:: DATA EXTRACT ::
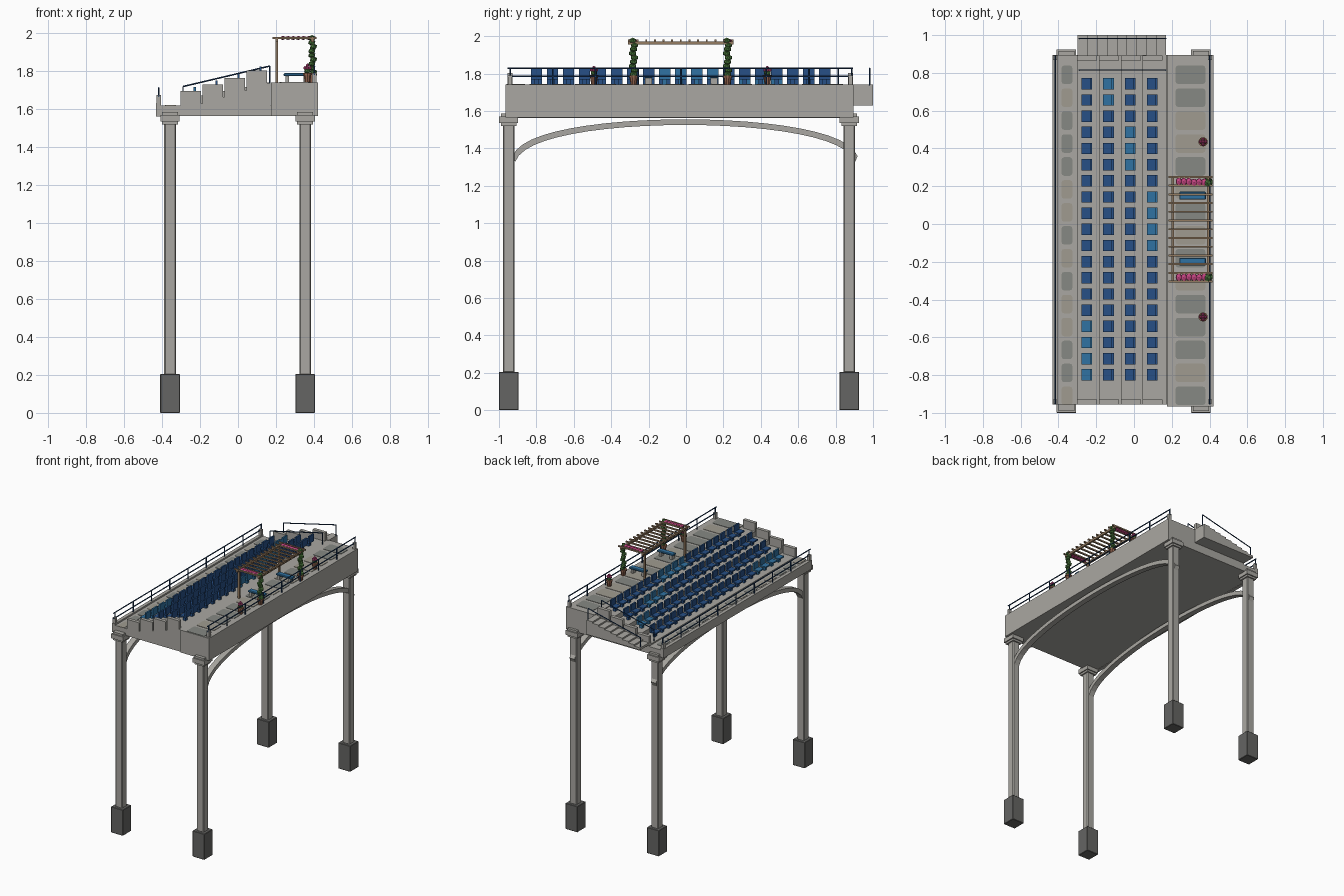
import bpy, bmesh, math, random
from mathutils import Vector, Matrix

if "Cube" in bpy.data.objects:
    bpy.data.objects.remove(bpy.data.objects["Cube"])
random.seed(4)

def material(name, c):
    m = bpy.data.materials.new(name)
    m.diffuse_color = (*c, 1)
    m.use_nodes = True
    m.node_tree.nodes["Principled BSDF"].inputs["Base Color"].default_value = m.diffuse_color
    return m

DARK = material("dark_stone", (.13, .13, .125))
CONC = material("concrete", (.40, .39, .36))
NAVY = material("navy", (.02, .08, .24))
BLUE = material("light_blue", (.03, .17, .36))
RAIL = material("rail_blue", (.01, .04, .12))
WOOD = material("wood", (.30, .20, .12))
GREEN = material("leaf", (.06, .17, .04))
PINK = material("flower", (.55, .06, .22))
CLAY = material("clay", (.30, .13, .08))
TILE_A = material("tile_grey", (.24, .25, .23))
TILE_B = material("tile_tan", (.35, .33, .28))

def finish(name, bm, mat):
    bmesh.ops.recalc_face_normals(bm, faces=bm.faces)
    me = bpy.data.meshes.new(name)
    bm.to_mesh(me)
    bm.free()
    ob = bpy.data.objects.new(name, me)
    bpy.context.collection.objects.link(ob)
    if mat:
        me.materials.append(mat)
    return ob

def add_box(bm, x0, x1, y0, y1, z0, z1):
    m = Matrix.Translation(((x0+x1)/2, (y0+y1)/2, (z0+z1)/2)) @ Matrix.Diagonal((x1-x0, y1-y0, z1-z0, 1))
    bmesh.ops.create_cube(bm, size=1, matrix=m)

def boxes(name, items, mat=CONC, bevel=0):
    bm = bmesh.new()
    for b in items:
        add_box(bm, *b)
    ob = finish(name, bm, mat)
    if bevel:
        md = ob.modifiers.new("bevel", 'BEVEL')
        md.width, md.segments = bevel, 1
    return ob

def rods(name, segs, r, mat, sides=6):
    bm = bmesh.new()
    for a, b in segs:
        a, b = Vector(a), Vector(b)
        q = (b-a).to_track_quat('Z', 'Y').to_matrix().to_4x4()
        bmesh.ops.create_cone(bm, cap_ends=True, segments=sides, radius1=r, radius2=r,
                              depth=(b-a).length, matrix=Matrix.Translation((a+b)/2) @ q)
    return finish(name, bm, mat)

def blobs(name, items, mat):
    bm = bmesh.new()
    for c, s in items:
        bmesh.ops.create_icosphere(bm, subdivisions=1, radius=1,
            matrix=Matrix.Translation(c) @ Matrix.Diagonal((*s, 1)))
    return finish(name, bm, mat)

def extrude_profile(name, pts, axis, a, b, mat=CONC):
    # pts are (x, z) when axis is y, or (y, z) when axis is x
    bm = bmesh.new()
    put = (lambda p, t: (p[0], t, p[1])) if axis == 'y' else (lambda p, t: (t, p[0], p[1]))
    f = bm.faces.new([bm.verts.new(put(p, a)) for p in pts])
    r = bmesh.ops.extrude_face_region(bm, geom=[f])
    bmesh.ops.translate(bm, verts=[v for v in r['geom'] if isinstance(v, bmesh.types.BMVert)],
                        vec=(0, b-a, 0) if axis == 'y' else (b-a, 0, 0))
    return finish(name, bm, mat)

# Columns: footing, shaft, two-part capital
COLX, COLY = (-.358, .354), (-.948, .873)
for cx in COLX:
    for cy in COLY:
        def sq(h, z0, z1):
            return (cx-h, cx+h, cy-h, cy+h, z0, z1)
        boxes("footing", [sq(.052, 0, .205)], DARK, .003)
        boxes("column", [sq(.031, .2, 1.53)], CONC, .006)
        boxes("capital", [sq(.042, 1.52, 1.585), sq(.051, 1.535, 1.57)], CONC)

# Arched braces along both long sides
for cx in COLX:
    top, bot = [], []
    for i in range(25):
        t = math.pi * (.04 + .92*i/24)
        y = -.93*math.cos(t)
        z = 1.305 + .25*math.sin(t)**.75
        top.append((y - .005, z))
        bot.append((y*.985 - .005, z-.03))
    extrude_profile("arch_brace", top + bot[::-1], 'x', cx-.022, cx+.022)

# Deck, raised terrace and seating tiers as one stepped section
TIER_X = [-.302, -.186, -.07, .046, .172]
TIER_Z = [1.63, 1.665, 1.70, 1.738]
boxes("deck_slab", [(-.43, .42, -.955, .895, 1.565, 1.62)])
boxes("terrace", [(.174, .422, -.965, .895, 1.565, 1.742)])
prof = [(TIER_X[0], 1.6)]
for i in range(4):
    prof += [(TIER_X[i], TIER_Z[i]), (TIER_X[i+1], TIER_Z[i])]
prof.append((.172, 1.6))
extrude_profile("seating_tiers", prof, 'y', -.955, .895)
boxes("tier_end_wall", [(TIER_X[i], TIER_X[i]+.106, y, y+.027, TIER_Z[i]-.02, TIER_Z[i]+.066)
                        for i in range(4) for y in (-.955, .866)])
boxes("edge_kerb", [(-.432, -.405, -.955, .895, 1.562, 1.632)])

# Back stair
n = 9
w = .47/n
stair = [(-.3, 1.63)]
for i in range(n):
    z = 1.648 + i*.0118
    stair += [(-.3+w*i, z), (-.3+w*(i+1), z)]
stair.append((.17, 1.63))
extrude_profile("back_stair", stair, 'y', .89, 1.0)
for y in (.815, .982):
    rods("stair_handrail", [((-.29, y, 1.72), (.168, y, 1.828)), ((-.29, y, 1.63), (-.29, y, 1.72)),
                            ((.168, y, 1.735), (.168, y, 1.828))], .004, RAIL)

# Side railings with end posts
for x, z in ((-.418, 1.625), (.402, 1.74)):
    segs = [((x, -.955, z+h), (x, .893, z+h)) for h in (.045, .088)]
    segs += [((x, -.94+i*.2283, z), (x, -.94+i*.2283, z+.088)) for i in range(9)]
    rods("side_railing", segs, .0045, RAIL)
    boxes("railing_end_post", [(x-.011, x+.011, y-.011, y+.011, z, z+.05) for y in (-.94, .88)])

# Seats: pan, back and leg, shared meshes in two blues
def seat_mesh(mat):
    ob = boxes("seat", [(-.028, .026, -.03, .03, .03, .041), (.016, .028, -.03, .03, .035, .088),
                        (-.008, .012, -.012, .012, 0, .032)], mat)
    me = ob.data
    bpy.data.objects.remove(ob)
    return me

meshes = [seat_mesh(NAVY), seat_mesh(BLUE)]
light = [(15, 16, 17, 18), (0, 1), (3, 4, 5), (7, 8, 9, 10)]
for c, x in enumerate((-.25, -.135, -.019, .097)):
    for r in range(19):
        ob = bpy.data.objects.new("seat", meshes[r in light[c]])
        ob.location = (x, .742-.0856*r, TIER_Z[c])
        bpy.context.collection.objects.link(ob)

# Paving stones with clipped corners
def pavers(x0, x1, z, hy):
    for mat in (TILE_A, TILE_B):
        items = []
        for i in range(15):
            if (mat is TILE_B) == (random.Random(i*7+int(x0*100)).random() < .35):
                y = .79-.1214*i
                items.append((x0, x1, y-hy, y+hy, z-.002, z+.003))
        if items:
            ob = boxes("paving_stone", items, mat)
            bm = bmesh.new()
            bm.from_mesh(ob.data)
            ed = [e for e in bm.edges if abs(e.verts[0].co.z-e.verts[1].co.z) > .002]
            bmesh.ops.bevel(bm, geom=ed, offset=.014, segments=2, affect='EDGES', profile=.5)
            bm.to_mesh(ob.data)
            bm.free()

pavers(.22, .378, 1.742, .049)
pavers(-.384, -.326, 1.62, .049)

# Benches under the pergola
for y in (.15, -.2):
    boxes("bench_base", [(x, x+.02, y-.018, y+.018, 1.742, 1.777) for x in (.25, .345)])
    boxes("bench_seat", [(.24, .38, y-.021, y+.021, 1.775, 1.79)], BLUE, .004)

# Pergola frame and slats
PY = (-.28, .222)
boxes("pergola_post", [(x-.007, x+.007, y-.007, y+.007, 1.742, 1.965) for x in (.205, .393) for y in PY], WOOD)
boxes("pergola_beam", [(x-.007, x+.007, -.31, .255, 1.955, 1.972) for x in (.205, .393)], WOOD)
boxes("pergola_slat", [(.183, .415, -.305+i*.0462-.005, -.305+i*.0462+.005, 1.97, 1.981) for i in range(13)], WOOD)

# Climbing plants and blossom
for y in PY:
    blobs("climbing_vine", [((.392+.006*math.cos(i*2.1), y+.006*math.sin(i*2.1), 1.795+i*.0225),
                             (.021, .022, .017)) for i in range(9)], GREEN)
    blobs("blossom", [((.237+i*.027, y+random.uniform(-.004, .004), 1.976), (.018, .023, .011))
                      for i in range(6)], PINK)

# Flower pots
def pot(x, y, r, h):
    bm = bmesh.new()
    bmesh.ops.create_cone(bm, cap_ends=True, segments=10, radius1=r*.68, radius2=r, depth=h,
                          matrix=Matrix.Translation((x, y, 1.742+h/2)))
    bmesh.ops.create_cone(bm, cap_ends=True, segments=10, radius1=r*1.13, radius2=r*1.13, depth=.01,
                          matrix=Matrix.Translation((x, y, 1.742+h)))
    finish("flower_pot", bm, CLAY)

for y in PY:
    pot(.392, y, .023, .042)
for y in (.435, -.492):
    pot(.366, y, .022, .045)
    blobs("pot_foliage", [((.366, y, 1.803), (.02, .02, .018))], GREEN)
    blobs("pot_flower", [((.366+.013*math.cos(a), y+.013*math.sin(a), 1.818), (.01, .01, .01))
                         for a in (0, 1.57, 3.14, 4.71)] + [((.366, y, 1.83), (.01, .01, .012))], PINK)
:::
:: DATA EXTRACT ::
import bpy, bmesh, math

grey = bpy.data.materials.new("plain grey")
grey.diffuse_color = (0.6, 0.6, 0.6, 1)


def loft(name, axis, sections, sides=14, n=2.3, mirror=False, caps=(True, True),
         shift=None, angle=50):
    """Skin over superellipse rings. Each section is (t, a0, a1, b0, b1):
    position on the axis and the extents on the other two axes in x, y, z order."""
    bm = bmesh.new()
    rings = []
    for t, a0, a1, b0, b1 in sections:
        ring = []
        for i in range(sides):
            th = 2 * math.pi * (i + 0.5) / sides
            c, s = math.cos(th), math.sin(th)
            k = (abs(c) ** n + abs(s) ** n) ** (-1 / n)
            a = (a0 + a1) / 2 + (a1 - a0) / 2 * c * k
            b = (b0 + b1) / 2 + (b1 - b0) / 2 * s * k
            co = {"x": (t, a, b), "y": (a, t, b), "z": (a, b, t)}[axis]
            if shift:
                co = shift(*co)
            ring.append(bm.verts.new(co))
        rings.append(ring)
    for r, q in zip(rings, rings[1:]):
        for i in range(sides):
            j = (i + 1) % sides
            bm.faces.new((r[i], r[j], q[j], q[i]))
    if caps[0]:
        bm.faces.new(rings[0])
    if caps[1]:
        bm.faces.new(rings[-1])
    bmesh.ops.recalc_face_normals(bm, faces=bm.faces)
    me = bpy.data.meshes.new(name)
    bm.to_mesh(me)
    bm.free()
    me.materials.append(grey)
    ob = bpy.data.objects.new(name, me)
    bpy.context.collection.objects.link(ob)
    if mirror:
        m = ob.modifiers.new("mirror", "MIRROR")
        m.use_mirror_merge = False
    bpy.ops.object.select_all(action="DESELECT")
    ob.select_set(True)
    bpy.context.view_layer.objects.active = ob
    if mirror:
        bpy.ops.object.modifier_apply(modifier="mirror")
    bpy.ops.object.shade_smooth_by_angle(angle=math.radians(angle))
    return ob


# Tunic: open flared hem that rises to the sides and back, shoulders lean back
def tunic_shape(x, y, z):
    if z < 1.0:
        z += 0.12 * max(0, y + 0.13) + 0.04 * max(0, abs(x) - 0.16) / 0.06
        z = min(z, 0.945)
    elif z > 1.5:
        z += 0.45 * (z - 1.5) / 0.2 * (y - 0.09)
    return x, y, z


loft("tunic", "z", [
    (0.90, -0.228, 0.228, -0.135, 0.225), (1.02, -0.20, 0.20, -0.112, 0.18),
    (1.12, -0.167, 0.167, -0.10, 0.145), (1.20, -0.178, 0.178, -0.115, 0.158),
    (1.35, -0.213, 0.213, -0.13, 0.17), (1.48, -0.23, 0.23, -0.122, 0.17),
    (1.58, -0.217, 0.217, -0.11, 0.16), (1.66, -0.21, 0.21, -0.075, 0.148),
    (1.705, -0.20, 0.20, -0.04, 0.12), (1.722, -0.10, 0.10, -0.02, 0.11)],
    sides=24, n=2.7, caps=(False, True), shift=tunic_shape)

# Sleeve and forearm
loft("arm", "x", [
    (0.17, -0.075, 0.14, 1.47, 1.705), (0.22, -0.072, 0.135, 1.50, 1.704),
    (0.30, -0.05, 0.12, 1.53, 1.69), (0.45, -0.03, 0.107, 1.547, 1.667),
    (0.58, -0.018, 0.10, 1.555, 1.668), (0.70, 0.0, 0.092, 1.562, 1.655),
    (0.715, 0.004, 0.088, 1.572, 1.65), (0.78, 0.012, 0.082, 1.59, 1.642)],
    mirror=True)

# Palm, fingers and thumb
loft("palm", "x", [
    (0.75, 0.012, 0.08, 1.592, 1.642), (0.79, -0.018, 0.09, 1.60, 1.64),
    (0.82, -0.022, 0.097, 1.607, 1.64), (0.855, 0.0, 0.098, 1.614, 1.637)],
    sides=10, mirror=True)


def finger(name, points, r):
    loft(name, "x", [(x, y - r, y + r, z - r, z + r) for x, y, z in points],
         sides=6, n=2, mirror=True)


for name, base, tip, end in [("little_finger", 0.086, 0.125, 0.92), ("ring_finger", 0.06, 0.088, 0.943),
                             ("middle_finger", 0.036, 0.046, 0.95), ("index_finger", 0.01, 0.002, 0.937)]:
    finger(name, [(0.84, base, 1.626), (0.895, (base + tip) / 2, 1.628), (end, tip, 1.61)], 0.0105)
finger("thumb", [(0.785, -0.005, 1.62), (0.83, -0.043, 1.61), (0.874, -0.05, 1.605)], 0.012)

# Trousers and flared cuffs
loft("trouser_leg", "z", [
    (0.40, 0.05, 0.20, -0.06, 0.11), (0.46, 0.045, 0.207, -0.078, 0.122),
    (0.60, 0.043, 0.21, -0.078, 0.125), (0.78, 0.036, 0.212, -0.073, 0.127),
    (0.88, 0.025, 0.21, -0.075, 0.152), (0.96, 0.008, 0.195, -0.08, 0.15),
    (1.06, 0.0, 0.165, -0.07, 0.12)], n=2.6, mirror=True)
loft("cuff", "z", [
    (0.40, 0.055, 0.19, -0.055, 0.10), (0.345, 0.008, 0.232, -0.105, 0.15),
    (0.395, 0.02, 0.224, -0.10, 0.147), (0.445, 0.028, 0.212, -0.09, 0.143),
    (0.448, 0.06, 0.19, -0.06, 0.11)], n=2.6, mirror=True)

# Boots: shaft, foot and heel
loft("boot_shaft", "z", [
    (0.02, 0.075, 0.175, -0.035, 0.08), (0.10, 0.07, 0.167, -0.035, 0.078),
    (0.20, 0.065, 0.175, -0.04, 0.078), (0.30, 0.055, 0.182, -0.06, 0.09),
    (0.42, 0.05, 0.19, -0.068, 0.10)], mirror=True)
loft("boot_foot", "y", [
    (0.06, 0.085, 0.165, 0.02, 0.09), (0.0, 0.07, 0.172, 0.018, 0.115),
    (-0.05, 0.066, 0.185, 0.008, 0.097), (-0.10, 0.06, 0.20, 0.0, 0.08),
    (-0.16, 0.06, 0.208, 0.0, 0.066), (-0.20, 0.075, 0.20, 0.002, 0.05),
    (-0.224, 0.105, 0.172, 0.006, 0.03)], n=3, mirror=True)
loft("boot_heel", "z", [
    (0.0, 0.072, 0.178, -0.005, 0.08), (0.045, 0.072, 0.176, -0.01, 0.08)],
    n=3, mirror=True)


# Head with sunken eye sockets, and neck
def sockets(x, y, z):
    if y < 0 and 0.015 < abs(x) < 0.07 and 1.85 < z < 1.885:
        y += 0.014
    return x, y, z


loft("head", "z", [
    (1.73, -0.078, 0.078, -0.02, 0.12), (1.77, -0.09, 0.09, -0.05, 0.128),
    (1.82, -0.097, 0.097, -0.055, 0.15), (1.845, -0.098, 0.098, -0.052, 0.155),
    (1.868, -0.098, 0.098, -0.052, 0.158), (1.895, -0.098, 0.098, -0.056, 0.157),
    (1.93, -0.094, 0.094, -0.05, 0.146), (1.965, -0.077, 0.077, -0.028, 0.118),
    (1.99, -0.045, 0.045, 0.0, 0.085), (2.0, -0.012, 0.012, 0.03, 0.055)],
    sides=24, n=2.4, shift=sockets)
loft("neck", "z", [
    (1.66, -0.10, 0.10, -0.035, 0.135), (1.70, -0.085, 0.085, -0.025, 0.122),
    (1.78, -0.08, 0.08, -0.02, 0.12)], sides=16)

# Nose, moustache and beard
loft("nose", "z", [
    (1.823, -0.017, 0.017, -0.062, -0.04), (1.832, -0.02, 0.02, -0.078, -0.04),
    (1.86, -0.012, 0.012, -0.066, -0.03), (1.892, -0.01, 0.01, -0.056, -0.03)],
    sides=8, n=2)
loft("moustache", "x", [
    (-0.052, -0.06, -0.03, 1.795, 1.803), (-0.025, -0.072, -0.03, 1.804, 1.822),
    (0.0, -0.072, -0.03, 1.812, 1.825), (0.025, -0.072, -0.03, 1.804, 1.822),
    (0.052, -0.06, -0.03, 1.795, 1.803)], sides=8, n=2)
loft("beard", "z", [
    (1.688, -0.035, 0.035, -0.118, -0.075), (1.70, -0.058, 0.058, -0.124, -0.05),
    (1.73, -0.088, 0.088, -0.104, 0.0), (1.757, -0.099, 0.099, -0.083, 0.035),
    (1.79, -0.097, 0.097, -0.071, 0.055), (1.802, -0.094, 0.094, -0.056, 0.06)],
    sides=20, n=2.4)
:::
:: DATA EXTRACT ::
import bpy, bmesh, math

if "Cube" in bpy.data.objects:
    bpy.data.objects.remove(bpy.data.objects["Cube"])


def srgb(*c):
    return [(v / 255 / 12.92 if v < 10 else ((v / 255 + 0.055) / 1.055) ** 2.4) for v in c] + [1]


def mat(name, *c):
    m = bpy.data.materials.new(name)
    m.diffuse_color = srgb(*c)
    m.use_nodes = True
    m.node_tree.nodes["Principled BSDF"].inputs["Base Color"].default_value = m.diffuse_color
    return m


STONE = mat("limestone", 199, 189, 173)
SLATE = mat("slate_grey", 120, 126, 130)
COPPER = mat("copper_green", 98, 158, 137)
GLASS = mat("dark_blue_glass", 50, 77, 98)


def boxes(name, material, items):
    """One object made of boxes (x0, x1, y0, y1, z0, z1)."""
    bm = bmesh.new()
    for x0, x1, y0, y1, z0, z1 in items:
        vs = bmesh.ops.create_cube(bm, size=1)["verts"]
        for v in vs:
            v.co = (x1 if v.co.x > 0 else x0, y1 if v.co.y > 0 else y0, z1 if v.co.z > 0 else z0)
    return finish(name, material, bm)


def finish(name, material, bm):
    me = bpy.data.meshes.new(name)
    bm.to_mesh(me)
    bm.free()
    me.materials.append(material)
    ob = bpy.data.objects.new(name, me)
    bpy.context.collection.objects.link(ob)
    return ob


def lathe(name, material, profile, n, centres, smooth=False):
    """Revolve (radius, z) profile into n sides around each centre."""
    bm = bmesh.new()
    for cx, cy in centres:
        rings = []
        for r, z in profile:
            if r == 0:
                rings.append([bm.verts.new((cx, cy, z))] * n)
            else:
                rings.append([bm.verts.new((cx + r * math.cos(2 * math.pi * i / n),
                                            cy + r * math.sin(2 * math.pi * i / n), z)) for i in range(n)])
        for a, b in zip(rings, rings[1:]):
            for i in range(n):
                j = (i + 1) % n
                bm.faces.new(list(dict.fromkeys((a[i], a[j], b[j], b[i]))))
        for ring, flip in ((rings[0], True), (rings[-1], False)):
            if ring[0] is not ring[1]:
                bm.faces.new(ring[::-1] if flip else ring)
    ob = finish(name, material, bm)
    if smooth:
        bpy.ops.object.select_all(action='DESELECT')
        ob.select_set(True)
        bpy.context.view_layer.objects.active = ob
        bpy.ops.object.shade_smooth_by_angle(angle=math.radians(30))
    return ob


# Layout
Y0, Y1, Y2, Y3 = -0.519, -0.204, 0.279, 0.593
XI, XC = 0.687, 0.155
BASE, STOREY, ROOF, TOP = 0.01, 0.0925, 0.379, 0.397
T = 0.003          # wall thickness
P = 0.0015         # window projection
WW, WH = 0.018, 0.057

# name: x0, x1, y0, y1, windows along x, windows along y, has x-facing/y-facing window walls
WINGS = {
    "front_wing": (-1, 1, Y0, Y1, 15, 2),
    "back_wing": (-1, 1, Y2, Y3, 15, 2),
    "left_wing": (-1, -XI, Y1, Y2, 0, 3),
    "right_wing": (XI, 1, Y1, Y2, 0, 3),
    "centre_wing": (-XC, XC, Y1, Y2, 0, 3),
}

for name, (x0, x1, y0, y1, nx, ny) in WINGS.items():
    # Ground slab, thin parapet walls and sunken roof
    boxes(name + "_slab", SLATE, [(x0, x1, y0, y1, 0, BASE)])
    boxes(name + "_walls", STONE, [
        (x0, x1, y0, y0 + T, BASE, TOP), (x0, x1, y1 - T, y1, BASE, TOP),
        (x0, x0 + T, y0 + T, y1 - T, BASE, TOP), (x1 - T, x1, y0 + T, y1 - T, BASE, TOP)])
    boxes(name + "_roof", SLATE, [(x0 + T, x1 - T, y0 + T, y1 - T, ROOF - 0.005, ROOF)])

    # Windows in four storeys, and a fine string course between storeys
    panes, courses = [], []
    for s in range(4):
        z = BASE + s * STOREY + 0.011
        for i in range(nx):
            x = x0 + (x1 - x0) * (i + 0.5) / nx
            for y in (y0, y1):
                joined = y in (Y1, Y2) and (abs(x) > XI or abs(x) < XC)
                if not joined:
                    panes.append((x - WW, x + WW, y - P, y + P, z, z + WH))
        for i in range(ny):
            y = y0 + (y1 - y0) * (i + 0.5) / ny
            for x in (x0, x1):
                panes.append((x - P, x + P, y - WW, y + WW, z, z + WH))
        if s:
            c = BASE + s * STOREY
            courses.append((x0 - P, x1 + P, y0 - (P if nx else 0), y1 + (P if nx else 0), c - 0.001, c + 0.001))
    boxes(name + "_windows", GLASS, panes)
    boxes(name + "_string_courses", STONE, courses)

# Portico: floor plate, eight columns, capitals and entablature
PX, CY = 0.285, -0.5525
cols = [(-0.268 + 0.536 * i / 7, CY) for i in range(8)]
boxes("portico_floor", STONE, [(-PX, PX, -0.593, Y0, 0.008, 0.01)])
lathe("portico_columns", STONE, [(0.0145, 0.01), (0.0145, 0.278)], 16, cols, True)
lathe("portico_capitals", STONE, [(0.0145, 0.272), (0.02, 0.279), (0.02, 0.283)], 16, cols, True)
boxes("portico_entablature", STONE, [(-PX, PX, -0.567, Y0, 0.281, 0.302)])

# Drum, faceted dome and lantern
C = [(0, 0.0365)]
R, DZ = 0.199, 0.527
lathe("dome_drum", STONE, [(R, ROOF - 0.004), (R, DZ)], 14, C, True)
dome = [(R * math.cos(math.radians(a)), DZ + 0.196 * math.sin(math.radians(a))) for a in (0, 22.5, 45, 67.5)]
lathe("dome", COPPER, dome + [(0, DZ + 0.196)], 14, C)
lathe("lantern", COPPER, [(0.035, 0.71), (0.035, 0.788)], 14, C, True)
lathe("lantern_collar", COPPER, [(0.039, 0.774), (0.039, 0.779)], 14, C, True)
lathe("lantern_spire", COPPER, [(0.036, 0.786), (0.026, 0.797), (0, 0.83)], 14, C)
:::
## WHAT THE TASK ASKS
Write out exactly the lines above between the line with "0.283)], 16, cols, True)" and the line with "0.83)], 14, C)", inclusive, and nothing beyond them.

## ANSWER TO THIS EXERCISE
lathe("portico_capitals", STONE, [(0.0145, 0.272), (0.02, 0.279), (0.02, 0.283)], 16, cols, True)
boxes("portico_entablature", STONE, [(-PX, PX, -0.567, Y0, 0.281, 0.302)])

# Drum, faceted dome and lantern
C = [(0, 0.0365)]
R, DZ = 0.199, 0.527
lathe("dome_drum", STONE, [(R, ROOF - 0.004), (R, DZ)], 14, C, True)
dome = [(R * math.cos(math.radians(a)), DZ + 0.196 * math.sin(math.radians(a))) for a in (0, 22.5, 45, 67.5)]
lathe("dome", COPPER, dome + [(0, DZ + 0.196)], 14, C)
lathe("lantern", COPPER, [(0.035, 0.71), (0.035, 0.788)], 14, C, True)
lathe("lantern_collar", COPPER, [(0.039, 0.774), (0.039, 0.779)], 14, C, True)
lathe("lantern_spire", COPPER, [(0.036, 0.786), (0.026, 0.797), (0, 0.83)], 14, C)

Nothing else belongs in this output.